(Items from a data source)

BEGIN

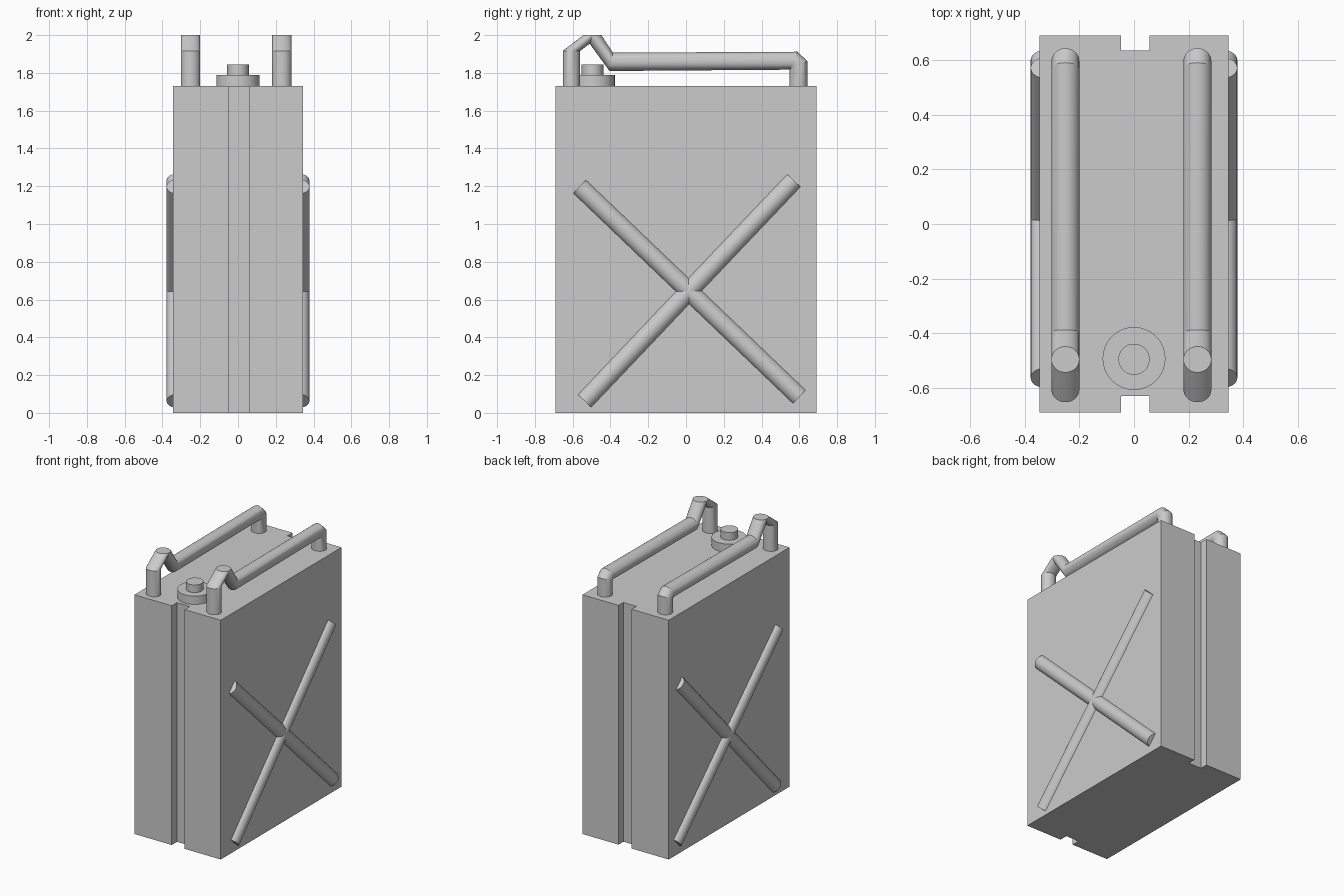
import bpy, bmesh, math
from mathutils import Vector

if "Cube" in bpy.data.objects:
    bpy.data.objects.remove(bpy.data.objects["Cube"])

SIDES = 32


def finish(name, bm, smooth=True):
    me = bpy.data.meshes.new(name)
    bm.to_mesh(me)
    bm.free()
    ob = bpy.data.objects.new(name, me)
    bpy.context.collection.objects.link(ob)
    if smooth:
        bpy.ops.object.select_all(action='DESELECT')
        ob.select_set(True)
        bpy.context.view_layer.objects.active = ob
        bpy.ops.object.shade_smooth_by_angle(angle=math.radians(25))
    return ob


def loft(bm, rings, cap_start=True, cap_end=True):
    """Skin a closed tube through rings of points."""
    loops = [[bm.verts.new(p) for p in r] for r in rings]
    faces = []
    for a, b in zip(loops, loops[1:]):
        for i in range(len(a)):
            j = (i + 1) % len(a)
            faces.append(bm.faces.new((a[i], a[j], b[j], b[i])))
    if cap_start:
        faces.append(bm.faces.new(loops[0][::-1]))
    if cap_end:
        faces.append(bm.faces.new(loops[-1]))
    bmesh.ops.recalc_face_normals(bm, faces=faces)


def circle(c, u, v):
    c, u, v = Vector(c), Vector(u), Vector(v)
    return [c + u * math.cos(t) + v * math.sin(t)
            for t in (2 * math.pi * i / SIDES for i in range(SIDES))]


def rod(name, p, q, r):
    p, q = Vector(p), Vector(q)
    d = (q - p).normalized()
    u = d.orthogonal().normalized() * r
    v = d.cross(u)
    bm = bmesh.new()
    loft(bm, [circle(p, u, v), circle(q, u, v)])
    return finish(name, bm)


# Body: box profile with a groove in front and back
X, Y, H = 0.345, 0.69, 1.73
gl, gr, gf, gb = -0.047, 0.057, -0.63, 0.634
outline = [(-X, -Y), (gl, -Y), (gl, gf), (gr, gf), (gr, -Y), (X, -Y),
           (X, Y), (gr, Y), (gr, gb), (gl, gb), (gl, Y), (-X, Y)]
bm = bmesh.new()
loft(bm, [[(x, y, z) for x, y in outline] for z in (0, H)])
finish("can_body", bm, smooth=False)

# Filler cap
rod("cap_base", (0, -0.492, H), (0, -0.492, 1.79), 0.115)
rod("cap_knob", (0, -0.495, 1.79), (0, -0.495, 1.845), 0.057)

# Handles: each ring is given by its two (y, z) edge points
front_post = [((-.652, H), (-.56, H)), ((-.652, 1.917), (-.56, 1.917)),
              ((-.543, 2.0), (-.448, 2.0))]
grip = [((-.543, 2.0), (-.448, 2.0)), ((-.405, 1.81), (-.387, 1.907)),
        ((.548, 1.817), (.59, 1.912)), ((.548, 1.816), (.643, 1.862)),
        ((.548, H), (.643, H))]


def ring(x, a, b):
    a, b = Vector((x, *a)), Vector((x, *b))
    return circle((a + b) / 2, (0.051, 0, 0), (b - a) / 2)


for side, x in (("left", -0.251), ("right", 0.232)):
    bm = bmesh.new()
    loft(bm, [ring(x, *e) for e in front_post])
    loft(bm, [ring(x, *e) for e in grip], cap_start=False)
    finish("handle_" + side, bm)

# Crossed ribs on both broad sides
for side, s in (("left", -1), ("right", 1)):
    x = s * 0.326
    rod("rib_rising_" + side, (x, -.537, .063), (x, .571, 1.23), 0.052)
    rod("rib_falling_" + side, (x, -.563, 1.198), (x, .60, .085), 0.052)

END
BEGIN

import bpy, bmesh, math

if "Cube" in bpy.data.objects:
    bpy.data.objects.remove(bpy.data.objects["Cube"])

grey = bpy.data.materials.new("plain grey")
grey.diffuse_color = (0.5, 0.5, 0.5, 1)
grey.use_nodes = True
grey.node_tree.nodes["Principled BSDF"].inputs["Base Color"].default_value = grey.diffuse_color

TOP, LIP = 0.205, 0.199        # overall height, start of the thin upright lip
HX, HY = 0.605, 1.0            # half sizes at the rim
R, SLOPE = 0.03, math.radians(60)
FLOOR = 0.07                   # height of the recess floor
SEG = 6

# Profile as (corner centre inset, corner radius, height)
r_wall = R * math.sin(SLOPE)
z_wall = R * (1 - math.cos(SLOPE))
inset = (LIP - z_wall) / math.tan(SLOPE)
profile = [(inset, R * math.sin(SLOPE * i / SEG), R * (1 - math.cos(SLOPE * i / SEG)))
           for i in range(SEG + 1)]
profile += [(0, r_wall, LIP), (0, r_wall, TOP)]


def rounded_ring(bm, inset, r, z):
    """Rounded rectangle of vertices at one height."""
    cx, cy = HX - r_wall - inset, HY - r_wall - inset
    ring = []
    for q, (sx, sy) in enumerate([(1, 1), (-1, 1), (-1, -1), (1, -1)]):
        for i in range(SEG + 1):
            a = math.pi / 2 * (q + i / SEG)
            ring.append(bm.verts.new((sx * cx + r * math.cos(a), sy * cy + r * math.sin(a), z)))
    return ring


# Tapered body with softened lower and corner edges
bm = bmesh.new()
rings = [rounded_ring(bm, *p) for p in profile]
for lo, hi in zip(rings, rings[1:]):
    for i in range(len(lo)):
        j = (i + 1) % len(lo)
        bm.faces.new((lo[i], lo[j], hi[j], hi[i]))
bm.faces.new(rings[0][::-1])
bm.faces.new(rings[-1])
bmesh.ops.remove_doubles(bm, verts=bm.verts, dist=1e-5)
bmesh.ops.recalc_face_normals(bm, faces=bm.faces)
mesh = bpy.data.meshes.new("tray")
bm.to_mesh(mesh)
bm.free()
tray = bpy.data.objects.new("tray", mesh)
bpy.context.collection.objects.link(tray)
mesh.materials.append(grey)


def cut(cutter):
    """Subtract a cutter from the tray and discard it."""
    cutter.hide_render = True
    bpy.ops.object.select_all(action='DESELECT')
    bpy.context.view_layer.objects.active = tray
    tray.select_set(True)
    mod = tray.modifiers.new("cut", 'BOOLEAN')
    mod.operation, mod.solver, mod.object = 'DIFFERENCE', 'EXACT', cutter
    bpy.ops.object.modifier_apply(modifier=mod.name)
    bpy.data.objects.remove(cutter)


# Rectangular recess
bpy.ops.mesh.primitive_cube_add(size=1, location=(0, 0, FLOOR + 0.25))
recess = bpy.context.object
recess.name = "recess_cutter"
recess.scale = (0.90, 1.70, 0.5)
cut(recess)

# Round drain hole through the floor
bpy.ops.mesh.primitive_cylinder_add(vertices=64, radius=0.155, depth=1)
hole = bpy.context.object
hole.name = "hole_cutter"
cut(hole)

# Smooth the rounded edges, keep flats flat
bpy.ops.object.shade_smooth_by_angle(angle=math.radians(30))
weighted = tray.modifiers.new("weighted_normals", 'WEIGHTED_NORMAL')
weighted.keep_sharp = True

END
BEGIN

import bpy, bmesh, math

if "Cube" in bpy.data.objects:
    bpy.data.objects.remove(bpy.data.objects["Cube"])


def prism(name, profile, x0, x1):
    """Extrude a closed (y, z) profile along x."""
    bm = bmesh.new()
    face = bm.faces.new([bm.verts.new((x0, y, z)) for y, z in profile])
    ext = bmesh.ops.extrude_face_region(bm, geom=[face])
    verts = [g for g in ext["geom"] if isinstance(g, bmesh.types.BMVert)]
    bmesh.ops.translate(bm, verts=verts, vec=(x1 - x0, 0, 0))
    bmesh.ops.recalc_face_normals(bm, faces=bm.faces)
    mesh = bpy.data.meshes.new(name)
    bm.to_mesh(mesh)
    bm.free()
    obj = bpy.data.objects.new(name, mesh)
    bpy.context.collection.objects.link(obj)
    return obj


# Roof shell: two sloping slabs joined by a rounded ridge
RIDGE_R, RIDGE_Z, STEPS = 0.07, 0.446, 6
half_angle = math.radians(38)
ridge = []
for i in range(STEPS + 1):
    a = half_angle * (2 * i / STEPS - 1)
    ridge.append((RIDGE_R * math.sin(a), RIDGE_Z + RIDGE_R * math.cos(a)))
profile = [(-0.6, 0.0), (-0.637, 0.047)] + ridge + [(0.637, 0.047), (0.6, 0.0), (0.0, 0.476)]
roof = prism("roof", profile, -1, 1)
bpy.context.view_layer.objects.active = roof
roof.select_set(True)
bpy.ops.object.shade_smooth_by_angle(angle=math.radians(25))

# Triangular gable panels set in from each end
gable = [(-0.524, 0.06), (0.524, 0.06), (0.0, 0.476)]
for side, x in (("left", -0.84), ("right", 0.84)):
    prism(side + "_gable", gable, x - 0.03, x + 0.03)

END

Problem to solve: Look above for the line holding "rectangle of vertices" and the line holding "# Tapered body", then output exactly those two lines and every line between them, nothing more.

Worked solution:
    """Rounded rectangle of vertices at one height."""
    cx, cy = HX - r_wall - inset, HY - r_wall - inset
    ring = []
    for q, (sx, sy) in enumerate([(1, 1), (-1, 1), (-1, -1), (1, -1)]):
        for i in range(SEG + 1):
            a = math.pi / 2 * (q + i / SEG)
            ring.append(bm.verts.new((sx * cx + r * math.cos(a), sy * cy + r * math.sin(a), z)))
    return ring


# Tapered body with softened lower and corner edges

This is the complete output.